    Intervention: Drug: Current Regimen
Pitrak DL, Estes R, Novak RM, Linnares-Diaz M, Tschampa JM. Beneficial effects of a switch to a Lopinavir/ritonavir-containing regimen for patients with partial or no immune reconstitution with highly active antiretroviral therapy despite complete viral suppression. AIDS Res Hum Retroviruses. 2011 Jun;27(6):659-67. doi: 10.1089/AID.2010.0230. Epub 2010 Dec 16.

*   Includes publications given by the data provider as well as publications identified by ClinicalTrials.gov Identifier (NCT Number) in Medline.
 
Completed
20
December 2009
June 2009   (final data collection date for primary outcome measure)

Inclusion Criteria:
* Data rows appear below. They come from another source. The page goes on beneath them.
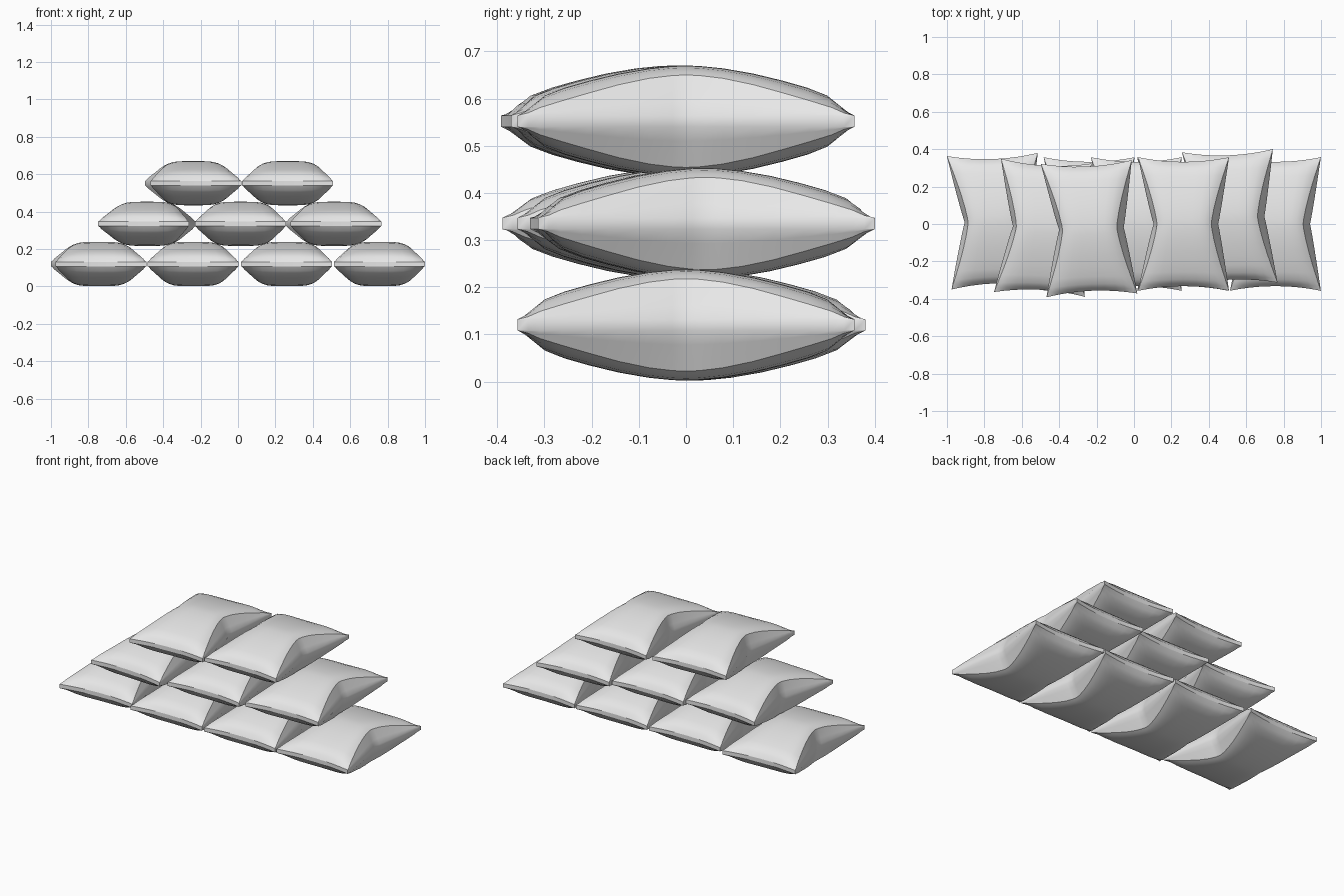
import bpy, bmesh, math

cube = bpy.data.objects.get("Cube")
if cube:
    bpy.data.objects.remove(cube, do_unlink=True)

grey = bpy.data.materials.new("pale_grey_cloth")
grey.use_nodes = True
colour = (0.8, 0.8, 0.8, 1)
grey.diffuse_color = colour
grey.node_tree.nodes["Principled BSDF"].inputs["Base Color"].default_value = colour

HALF_W, HALF_L, SEAM = 0.243, 0.357, 0.012
# Lengthwise stations: (fraction of half length, height of the bulge)
STATIONS = [(0, .118), (.08, .117), (.22, .112), (.4, .101), (.58, .086),
            (.74, .071), (.87, .055), (.94, .037), (1, SEAM)]
TOP_STEPS = [1, .9, .75, .55, .3, 0]


def half_section(v, h, seam_waist, ridge_waist):
    """Points from the side seam, up over the ridge, to the middle of the top."""
    seam = seam_waist + (HALF_W - seam_waist) * v ** .9
    ridge = ridge_waist + (HALF_W - ridge_waist) * v ** 1.3
    ridge_h = max(SEAM, h * (.83 - .4 * v * v))
    pts = [(seam, SEAM)]
    pts += [(seam + (ridge - seam) * t, SEAM + (ridge_h - SEAM) * t) for t in (.35, .7)]
    pts += [(ridge * f, ridge_h + (h - ridge_h) * (1 - f ** 5)) for f in TOP_STEPS]
    return pts


def make_bag_mesh():
    bm = bmesh.new()
    rings = []
    sections = [(-v, h) for v, h in reversed(STATIONS[1:])] + STATIONS
    for v, h in sections:
        a = abs(v)
        right = half_section(a, h, .185, .148)
        left = half_section(a, h, .160, .142)
        top = right + [(-x, z) for x, z in reversed(left[:-1])]
        ring = []
        for x, z in top + [(x, -z) for x, z in reversed(top)]:
            # Ends are drawn in slightly between the corners
            pull = 1 - .07 * (1 - (x / HALF_W) ** 2) * a ** 3
            ring.append(bm.verts.new((x, v * HALF_L * pull, z)))
        rings.append(ring)
    n = len(rings[0])
    for r0, r1 in zip(rings, rings[1:]):
        for i in range(n):
            j = (i + 1) % n
            bm.faces.new((r0[i], r0[j], r1[j], r1[i]))
    # Narrow end seams
    for ring in (rings[0], rings[-1]):
        for i in range(n // 2 - 1):
            bm.faces.new((ring[i], ring[i + 1], ring[n - 2 - i], ring[n - 1 - i]))
    bmesh.ops.remove_doubles(bm, verts=bm.verts, dist=.0005)
    bmesh.ops.recalc_face_normals(bm, faces=bm.faces)
    mesh = bpy.data.meshes.new("bag")
    bm.to_mesh(mesh)
    bm.free()
    mesh.materials.append(grey)
    return mesh


# Stacked rows: height, then x, y and turn in degrees for each bag
ROWS = {
    "bottom": (.12, [(-.745, .015, 2), (-.24, 0, 0), (.26, 0, 0), (.756, 0, 0)]),
    "middle": (.335, [(-.487, -.02, -3), (.013, 0, 0), (.512, .035, 2)]),
    "top": (.552, [(-.24, -.025, 2.4), (.265, 0, 0)]),
}
bag_mesh = make_bag_mesh()
bags = []
for row, (z, places) in ROWS.items():
    for k, (x, y, turn) in enumerate(places, 1):
        bag = bpy.data.objects.new(f"{row}_bag_{k}", bag_mesh)
        bag.location = (x, y, z)
        bag.rotation_euler.z = math.radians(turn)
        bpy.context.collection.objects.link(bag)
        bags.append(bag)

# Smooth cloth with crisp seams
bpy.ops.object.select_all(action="DESELECT")
bags[0].select_set(True)
bpy.context.view_layer.objects.active = bags[0]
bpy.ops.object.shade_smooth_by_angle(angle=math.radians(32))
  • HIV Infection documented CD4+ count within the last 30 days (or drawn with screening labs)
  • Currently on a stable 3-drug HAART regimen including 2 NRTIs for > 6 month viral load (VL) < 50/mm3 for > 6 months, last within the last 30 days (or drawn with screening labs)
  • Partial immune responder or immune non-responder
  • Age > 18 years
  • Labs (drawn at screening)
  • Alanine transaminase (ALT) < 5 X the upper limit of normal (ULN)
  • Total bili < 2 X ULN
  • Creatinine < 2.0 mg/dL

Exclusion Criteria:
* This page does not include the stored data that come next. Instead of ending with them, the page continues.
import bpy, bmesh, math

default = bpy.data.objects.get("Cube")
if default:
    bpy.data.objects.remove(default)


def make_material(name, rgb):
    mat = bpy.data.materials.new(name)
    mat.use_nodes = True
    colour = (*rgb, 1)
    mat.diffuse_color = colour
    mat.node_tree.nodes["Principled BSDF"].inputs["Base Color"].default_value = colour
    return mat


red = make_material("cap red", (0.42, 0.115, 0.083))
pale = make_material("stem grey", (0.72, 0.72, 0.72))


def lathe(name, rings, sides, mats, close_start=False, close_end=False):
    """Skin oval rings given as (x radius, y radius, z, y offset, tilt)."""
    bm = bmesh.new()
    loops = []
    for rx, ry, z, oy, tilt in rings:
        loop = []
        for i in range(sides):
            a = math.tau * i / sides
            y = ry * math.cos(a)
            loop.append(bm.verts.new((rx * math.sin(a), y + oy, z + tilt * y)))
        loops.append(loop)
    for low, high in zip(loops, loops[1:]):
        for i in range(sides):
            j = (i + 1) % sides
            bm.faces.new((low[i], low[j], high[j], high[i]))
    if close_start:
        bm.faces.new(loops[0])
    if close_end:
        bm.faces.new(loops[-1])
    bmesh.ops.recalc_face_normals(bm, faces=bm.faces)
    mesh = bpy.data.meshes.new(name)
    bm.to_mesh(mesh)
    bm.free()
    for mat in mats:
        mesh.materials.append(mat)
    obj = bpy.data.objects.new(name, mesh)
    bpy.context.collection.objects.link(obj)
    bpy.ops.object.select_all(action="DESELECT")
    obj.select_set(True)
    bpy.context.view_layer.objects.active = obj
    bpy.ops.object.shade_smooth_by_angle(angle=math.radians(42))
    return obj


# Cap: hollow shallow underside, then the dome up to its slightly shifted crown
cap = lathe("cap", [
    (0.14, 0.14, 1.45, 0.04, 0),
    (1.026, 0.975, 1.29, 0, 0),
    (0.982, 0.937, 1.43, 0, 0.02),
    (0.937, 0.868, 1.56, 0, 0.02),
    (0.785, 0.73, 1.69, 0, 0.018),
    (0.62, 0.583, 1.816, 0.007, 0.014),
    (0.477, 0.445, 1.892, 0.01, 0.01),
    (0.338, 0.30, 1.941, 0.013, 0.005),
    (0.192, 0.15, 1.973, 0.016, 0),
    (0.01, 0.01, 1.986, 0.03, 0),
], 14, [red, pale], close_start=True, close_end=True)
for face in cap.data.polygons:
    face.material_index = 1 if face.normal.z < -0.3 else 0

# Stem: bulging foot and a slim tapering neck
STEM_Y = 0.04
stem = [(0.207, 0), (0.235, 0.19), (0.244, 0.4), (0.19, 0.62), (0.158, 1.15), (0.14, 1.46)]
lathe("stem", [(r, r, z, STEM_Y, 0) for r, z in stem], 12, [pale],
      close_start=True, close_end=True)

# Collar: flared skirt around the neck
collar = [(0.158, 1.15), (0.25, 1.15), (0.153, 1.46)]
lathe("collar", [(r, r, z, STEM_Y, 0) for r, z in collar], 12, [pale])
  • Prior therapy with Kaletra
  • Known hypersensitivity to Ritonavir
  • Therapy the drugs with potential serious drug interactions: flecainide, propafenone, astemizole, terfenadine, rifampin, dihydroergotamine, ergonovine, ergotamine, methylergonovine, cisapride, pimozide, lovastatin, simvastatin, midazolam, triazolam, and St. John's wart.
  • Pregnancy; breast feeding
  • Current malignancy requiring CT
  • Use of systemic corticosteroids, immunosuppressive, or cytotoxic agents within the last 45 days
  • Fever and/or evidence of an active infectious complication
  • Currently in another interventional clinical trial
  • Receiving Interleukin-2 (IL-2) or any other cytokine or growth factor
  • Enrollment in another interventional clinical trial
Both
18 Years to 75 Years
No
Contact information is only displayed when the study is recruiting subjects
United States
 
NCT00145795
11711B
Yes
David Pitrak, University of Chicago
University of Chicago
Abbott
Principal Investigator: David Pitrak, MD University of Chicago
University of Chicago
August 2013

ICMJE     Data element required by the International Committee of Medical Journal Editors and the World Health Organization ICTRP